The US had inflation higher than 3% prior to 1997 and there were no complaints. From 1985-1991 core inflation fluctuated in the 4-6% range, and there were… very few complaints. Under Nixon, core inflation hit 7% in 1970 and double digits after 1974. It didn’t come under control until Carter appointed Paul Volcker to head the Federal Reserve in October 1979. I’m not calling for a return to double digits. Again: 3%. Because enough is enough: it’s time to stop screwing around. Also, if you have an infrastructure deficit, spend money on that. Core inflation chart: https://research.stlouisfed.org/fred2/series/CORESTICKM159SFRBATL
What if they overshoot? What if they hit 5% or 6% core inflation? Well, so what? Central banks know how to get inflation down. Raise overnight interest rates so that they are 2-3% above the inflation rate. That can involve recession if they do it too rapidly. But the worst case scenarios are superior to another lost decade. And I don’t think they have to happen anyway.

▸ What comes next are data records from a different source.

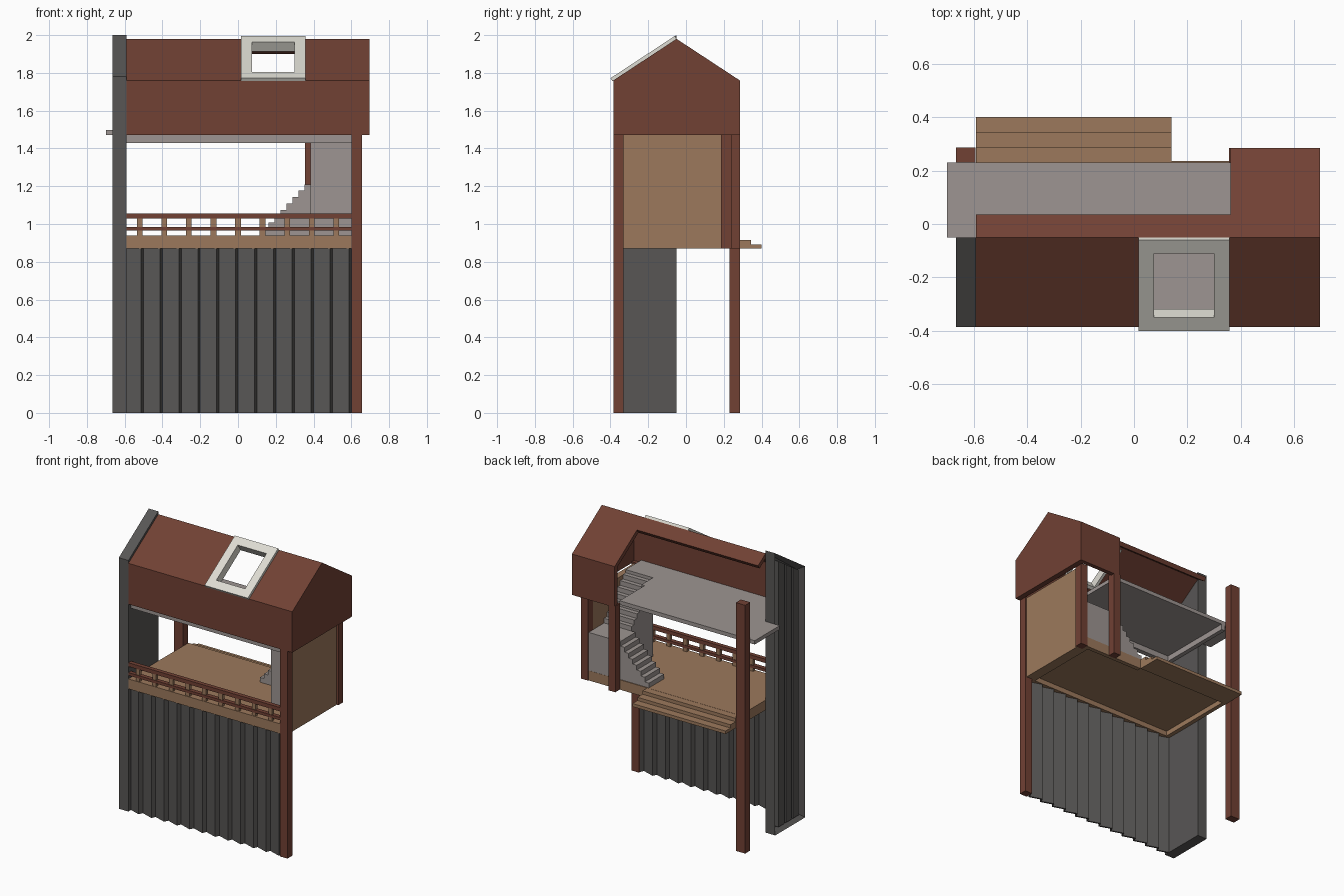
import bpy, bmesh, math

if "Cube" in bpy.data.objects:
    bpy.data.objects.remove(bpy.data.objects["Cube"])


def material(name, srgb):
    m = bpy.data.materials.new(name)
    m.diffuse_color = [((c / 255 + 0.055) / 1.055) ** 2.4 for c in srgb] + [1]
    m.use_nodes = True
    m.node_tree.nodes["Principled BSDF"].inputs["Base Color"].default_value = m.diffuse_color
    return m


RED = material("red brown timber", (113, 65, 52))
WOOD = material("light wood", (156, 121, 92))
DARK = material("dark grey cladding", (88, 86, 85))
GREY = material("warm grey concrete", (157, 149, 146))
PALE = material("pale window frame", (222, 220, 211))


def prism(bm, pts, axis, a, b):
    """Extrude a 2D outline along one axis from a to b."""
    def place(p, t):
        return {'x': (t, p[0], p[1]), 'y': (p[0], t, p[1]), 'z': (p[0], p[1], t)}[axis]
    lo = [bm.verts.new(place(p, a)) for p in pts]
    hi = [bm.verts.new(place(p, b)) for p in pts]
    n = len(pts)
    faces = [bm.faces.new(lo), bm.faces.new(hi)]
    for i in range(n):
        faces.append(bm.faces.new((lo[i], lo[(i + 1) % n], hi[(i + 1) % n], hi[i])))
    return faces


def box(bm, x0, x1, y0, y1, z0, z1):
    return prism(bm, [(x0, y0), (x1, y0), (x1, y1), (x0, y1)], 'z', z0, z1)


def finish(name, bm, mat):
    bmesh.ops.recalc_face_normals(bm, faces=bm.faces)
    me = bpy.data.meshes.new(name)
    bm.to_mesh(me)
    bm.free()
    me.materials.append(mat)
    ob = bpy.data.objects.new(name, me)
    bpy.context.collection.objects.link(ob)
    return ob


def boxes(name, mat, *dims):
    bm = bmesh.new()
    for d in dims:
        box(bm, *d)
    return finish(name, bm, mat)


# Roof line: ridge at y = RIDGE, front and back slopes mirrored
RIDGE, TOP, EAVE, HALF = -0.05, 1.98, 1.76, 0.335
PITCH = math.atan2(TOP - EAVE, HALF)


def slope_slab(bm, x0, x1, d0, d1, low, high, side):
    """Slab lying on a slope, d = horizontal distance from the ridge."""
    def pt(d, h):
        return (RIDGE + side * (d + h * math.sin(PITCH)),
                TOP - d * math.tan(PITCH) + h * math.cos(PITCH))
    prism(bm, [pt(d0, low), pt(d1, low), pt(d1, high), pt(d0, high)], 'x', x0, x1)


def slope_ring(bm, outer, hole, low, high):
    """Rectangular ring on the front slope, made of four slabs."""
    x0, x1, d0, d1 = outer
    hx0, hx1, hd0, hd1 = hole
    slope_slab(bm, x0, hx0, d0, d1, low, high, -1)
    slope_slab(bm, hx1, x1, d0, d1, low, high, -1)
    slope_slab(bm, hx0, hx1, d0, hd0, low, high, -1)
    slope_slab(bm, hx0, hx1, hd1, d1, low, high, -1)


# Roof slopes
window = (0.075, 0.30, 0.05, 0.29)
cut = (0.055, 0.32, 0.03, 0.31)
bm = bmesh.new()
slope_ring(bm, (-0.59, 0.695, 0, HALF), cut, -0.03, 0)
finish("front_roof_slope", bm, RED)
bm = bmesh.new()
slope_slab(bm, -0.59, 0.36, 0, 0.085, -0.03, 0, 1)
slope_slab(bm, 0.36, 0.695, 0, HALF, -0.03, 0, 1)
finish("back_roof_slope", bm, RED)

# Upper walls and right gable
boxes("upper_walls", RED, (-0.59, 0.695, -0.385, -0.355, 1.47, EAVE),
      (0.36, 0.695, 0.255, 0.285, 1.47, EAVE))
bm = bmesh.new()
prism(bm, [(-0.385, 1.47), (0.285, 1.47), (0.285, EAVE), (RIDGE, TOP), (-0.385, EAVE)], 'x', 0.657, 0.695)
finish("right_gable", bm, RED)

# Skylight frame and its lining
bm = bmesh.new()
slope_ring(bm, (0.017, 0.357, 0, 0.34), window, 0, 0.018)
slope_ring(bm, cut, window, -0.04, 0.002)
finish("skylight_frame", bm, PALE)

# Left end wall with recessed outer panel
bm = bmesh.new()
faces = prism(bm, [(-0.385, 0), (RIDGE, 0), (RIDGE, 2.0), (-0.385, 1.78)], 'x', -0.665, -0.59)
bmesh.ops.recalc_face_normals(bm, faces=bm.faces)
outer = faces[0]
bmesh.ops.inset_region(bm, faces=[outer], thickness=0.04)
bmesh.ops.translate(bm, verts=outer.verts, vec=(0.04, 0, 0))
finish("left_end_wall", bm, DARK)

# Slats inside the recess
bm = bmesh.new()
for i in range(3):
    y0 = -0.33 + i * 0.079
    y1 = y0 + 0.066
    top = [2.0 + (y - RIDGE) * math.tan(PITCH) - 0.045 for y in (y0, y1)]
    prism(bm, [(y0, 0.035), (y1, 0.035), (y1, top[1]), (y0, top[0])], 'x', -0.653, -0.62)
finish("left_wall_slats", bm, DARK)

# Sawtooth cladding below the deck
bm = bmesh.new()
N, X0, W = 12, -0.60, 0.1
front = []
for i in range(N):
    x = X0 + i * W
    front += [(x, -0.352), (x + W - 0.013, -0.381)]
front.append((X0 + N * W, -0.352))
back = [(x, y + 0.012) for x, y in reversed(front)]
prism(bm, front + back, 'z', 0, 0.87)
finish("front_cladding", bm, DARK)

# Posts
P = 0.055
boxes("front_right_post", RED, (0.60, 0.657, -0.385, -0.385 + P, 0, 1.48))
boxes("back_left_post", RED, (-0.665, -0.592, 0.23, 0.287, 0, 1.76))
boxes("back_right_post", RED, (0.60, 0.657, 0.185, 0.24, 0.87, 1.48))
boxes("stair_post", RED, (0.355, 0.41, 0.23, 0.285, 0.87, 1.48))

# Deck boards on edge beams, wide back steps and right side wall
boxes("deck", WOOD, (-0.59, 0.60, -0.385, 0.235, 0.905, 0.94))
boxes("deck_beams", WOOD, (-0.59, 0.60, -0.385, -0.335, 0.87, 0.906),
      (-0.59, -0.56, -0.335, 0.235, 0.87, 0.906), (0.57, 0.60, -0.335, 0.235, 0.87, 0.906),
      (0.14, 0.57, 0.205, 0.235, 0.87, 0.906))
boxes("deck_steps", WOOD, (-0.59, 0.14, 0.235, 0.287, 0.87, 0.939),
      (-0.59, 0.14, 0.287, 0.344, 0.87, 0.915), (-0.59, 0.14, 0.344, 0.40, 0.87, 0.892))
boxes("right_side_wall", WOOD, (0.60, 0.645, -0.33, 0.185, 0.87, 1.47))

# Front railing
boxes("railing_rails", RED, (-0.59, 0.60, -0.385, -0.355, 1.028, 1.055),
      (-0.59, 0.60, -0.385, -0.355, 0.965, 0.985))
boxes("railing_balusters", WOOD,
      *[(-0.535 + i * 0.13, -0.505 + i * 0.13, -0.381, -0.359, 0.94, 1.03) for i in range(9)])

# Upper floor boards with edge beams; the boards overhang on the left
boxes("upper_floor", GREY, (-0.70, 0.36, RIDGE, 0.23, 1.47, 1.497),
      (-0.59, 0.385, -0.355, RIDGE, 1.47, 1.497), (0.385, 0.60, -0.355, -0.18, 1.47, 1.497))
boxes("floor_beams", GREY, (-0.59, 0.60, -0.355, -0.32, 1.43, 1.471),
      (-0.59, -0.56, -0.32, 0.23, 1.43, 1.471))


def flight(name, n, start, end, z0, z1, base, axis, a, b):
    """Solid flight of n steps as one stepped profile."""
    run, rise = (end - start) / n, (z1 - z0) / n
    pts = [(start, base)]
    for i in range(n):
        pts += [(start + i * run, z0 + (i + 1) * rise), (start + (i + 1) * run, z0 + (i + 1) * rise)]
    pts.append((end, base))
    bm = bmesh.new()
    prism(bm, pts, axis, a, b)
    finish(name, bm, GREY)


# Stairs: lower flight, landing, upper flight toward the front
flight("lower_stairs", 8, 0.13, 0.385, 0.94, 1.21, 0.935, 'y', 0.06, 0.23)
boxes("stair_landing", GREY, (0.385, 0.60, 0.06, 0.234, 0.935, 1.21))
flight("upper_stairs", 8, 0.06, -0.18, 1.21, 1.475, 0.935, 'x', 0.385, 0.60)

This will require legislative action and coordination across branches of government. I call upon world leaders of the developed world to put down their donuts and start making phone calls. Also, ignore the views of inflation hysterics with awful track records. I call upon the world’s citizenry to point and laugh at them, starting with this message board (in a GD-worthy manner of course). It’s for the good of the world.
Addenda: Here’s a somewhat longer core inflation series. It’s a little different than the CPI which appears in the papers. Scroll down: under units choose “Percent change from a year ago.”
Or look here:
European Central Bank tries to revive European economy: